### YOUR ASSIGNMENT
Considering only lines that hold the word "outline", report how many there are in the listing below, as a single number.

### DATA FOR THIS TASK
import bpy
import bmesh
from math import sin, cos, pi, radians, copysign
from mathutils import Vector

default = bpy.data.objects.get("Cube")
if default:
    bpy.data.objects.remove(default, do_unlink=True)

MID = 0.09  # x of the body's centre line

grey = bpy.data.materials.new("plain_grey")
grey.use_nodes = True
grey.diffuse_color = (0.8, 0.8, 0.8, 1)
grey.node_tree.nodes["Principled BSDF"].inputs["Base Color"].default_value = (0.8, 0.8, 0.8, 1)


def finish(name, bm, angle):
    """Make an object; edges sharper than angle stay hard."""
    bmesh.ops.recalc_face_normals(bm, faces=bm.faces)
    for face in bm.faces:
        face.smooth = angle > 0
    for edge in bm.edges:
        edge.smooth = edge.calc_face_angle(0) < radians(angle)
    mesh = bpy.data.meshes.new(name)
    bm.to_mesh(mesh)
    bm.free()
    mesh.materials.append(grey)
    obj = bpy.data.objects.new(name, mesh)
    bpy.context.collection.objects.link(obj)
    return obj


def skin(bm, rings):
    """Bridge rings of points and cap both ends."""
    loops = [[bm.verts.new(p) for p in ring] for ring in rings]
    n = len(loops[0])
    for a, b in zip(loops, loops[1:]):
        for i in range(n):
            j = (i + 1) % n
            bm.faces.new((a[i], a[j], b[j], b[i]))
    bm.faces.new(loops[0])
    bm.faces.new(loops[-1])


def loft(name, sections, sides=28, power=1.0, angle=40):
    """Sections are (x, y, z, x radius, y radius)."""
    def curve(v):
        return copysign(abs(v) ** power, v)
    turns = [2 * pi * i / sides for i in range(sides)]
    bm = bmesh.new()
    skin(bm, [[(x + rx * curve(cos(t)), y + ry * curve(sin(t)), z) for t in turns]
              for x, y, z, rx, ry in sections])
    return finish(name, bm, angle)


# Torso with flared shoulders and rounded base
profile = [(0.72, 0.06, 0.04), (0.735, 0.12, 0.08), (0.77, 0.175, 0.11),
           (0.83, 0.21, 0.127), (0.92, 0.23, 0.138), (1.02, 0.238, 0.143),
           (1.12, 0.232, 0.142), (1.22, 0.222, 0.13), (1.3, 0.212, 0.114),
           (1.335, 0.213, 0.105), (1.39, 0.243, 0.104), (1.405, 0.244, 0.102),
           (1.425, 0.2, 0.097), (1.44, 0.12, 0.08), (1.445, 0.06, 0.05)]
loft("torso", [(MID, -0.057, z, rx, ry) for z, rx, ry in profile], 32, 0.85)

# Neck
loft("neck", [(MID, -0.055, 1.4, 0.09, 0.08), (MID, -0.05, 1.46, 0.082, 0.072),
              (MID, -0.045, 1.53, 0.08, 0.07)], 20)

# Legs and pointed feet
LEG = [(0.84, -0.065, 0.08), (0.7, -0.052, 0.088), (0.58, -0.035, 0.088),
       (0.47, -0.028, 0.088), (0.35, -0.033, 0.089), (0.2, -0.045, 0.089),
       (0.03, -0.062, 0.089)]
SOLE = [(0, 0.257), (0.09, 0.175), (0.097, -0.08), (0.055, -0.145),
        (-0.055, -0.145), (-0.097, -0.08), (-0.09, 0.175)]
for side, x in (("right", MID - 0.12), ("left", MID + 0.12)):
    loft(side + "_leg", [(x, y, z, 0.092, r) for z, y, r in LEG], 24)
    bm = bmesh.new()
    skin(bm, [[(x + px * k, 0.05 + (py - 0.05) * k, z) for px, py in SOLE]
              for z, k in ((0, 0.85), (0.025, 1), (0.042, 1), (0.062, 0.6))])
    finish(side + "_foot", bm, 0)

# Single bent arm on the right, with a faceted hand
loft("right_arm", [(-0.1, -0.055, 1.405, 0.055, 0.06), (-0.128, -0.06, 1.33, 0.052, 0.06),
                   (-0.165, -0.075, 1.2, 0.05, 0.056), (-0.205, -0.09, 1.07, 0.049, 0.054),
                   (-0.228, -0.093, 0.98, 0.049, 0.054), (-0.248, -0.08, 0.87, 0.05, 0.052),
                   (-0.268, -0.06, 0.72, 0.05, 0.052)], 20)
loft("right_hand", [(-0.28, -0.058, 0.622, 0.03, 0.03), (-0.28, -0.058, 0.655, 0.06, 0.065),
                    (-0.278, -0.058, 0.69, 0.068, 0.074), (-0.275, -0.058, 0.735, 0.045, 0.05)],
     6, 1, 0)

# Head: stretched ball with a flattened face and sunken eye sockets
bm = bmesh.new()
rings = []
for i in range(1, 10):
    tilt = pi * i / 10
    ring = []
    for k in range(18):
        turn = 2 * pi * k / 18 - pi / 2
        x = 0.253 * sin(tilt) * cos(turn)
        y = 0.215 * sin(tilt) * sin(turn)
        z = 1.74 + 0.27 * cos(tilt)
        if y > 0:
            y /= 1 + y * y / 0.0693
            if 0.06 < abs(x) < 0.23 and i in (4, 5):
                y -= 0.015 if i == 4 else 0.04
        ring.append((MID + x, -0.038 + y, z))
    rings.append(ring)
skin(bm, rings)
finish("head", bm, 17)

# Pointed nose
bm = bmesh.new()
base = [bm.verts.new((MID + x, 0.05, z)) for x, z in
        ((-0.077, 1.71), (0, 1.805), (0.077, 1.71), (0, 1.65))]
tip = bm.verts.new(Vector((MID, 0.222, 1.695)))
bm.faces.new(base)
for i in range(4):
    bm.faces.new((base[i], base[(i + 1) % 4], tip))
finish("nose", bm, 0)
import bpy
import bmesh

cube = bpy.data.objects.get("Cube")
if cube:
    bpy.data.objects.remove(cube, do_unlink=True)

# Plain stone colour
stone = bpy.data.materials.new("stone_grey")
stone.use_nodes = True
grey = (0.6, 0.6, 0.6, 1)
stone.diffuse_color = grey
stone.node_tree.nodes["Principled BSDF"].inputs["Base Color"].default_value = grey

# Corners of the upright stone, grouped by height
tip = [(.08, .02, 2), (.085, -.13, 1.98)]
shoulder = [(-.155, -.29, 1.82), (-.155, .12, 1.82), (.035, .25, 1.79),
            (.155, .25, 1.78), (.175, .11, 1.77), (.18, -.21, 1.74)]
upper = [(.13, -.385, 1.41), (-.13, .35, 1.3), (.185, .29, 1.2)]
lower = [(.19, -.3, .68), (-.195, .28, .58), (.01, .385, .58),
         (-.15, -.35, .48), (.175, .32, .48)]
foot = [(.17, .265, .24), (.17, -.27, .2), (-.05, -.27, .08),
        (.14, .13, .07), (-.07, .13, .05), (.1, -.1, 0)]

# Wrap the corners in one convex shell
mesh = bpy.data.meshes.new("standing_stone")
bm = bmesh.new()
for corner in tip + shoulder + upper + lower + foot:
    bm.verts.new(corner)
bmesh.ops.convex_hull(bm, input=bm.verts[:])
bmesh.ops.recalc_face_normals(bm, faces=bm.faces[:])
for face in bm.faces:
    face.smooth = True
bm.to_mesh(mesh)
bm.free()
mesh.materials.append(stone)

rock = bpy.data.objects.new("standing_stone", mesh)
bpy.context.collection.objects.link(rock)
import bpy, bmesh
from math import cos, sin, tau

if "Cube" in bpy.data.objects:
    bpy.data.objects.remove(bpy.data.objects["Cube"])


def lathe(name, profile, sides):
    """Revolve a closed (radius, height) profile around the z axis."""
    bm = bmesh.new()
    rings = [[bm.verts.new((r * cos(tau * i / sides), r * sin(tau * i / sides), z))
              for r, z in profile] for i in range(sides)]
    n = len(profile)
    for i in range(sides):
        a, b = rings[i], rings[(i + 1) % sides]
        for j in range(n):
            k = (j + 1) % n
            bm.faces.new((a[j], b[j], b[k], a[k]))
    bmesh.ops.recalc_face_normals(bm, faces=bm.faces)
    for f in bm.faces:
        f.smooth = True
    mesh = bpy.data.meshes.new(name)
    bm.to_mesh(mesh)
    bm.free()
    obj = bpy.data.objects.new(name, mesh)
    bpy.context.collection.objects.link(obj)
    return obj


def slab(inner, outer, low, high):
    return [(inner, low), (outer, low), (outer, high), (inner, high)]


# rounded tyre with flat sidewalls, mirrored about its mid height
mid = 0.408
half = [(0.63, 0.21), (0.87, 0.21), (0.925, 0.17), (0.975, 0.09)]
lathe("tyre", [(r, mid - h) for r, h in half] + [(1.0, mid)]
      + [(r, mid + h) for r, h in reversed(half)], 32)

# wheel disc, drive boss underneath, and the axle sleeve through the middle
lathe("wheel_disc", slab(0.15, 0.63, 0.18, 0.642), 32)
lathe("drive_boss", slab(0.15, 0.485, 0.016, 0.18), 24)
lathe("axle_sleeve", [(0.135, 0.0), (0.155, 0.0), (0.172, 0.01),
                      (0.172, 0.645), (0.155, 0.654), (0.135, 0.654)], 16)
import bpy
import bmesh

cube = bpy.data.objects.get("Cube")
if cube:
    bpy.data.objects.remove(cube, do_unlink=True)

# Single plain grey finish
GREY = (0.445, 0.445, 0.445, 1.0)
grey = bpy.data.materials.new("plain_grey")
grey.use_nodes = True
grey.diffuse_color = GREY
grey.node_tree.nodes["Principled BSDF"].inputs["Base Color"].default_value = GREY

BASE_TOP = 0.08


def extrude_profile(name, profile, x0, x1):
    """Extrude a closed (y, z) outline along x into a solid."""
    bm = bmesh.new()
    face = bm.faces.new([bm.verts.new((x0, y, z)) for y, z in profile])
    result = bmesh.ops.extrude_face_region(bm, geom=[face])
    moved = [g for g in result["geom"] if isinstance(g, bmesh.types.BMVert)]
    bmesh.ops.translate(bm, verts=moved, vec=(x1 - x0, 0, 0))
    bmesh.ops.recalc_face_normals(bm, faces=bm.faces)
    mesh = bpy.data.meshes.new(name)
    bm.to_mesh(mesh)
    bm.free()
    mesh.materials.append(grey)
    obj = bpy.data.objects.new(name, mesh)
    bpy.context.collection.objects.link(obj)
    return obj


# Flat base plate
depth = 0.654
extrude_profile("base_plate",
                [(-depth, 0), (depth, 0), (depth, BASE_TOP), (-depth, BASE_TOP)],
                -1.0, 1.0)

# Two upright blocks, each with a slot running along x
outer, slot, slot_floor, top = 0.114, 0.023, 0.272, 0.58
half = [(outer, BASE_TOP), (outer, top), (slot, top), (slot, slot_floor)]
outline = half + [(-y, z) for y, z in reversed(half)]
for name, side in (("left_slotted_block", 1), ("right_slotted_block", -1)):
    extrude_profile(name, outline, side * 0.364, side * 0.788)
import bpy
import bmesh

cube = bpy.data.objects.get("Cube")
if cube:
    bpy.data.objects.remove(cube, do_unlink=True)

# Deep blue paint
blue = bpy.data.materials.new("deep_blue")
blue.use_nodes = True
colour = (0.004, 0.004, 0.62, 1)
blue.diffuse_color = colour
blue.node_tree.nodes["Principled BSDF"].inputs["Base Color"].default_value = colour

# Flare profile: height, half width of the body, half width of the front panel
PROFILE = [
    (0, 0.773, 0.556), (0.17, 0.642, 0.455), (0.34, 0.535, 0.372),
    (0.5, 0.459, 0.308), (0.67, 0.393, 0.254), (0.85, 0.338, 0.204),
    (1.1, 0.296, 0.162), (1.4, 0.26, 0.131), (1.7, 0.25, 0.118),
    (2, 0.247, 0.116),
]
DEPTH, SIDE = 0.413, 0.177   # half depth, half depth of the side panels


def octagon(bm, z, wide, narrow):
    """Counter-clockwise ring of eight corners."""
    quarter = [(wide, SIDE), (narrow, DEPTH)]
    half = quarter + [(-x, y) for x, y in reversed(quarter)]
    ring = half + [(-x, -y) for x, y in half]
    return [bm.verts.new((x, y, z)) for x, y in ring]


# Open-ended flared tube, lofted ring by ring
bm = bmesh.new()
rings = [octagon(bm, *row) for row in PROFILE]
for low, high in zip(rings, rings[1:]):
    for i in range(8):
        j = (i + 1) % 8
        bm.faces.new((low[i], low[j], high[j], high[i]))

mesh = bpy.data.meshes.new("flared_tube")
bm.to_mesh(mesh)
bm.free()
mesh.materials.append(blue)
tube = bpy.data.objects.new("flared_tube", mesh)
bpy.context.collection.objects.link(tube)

### TASK RESPONSE
3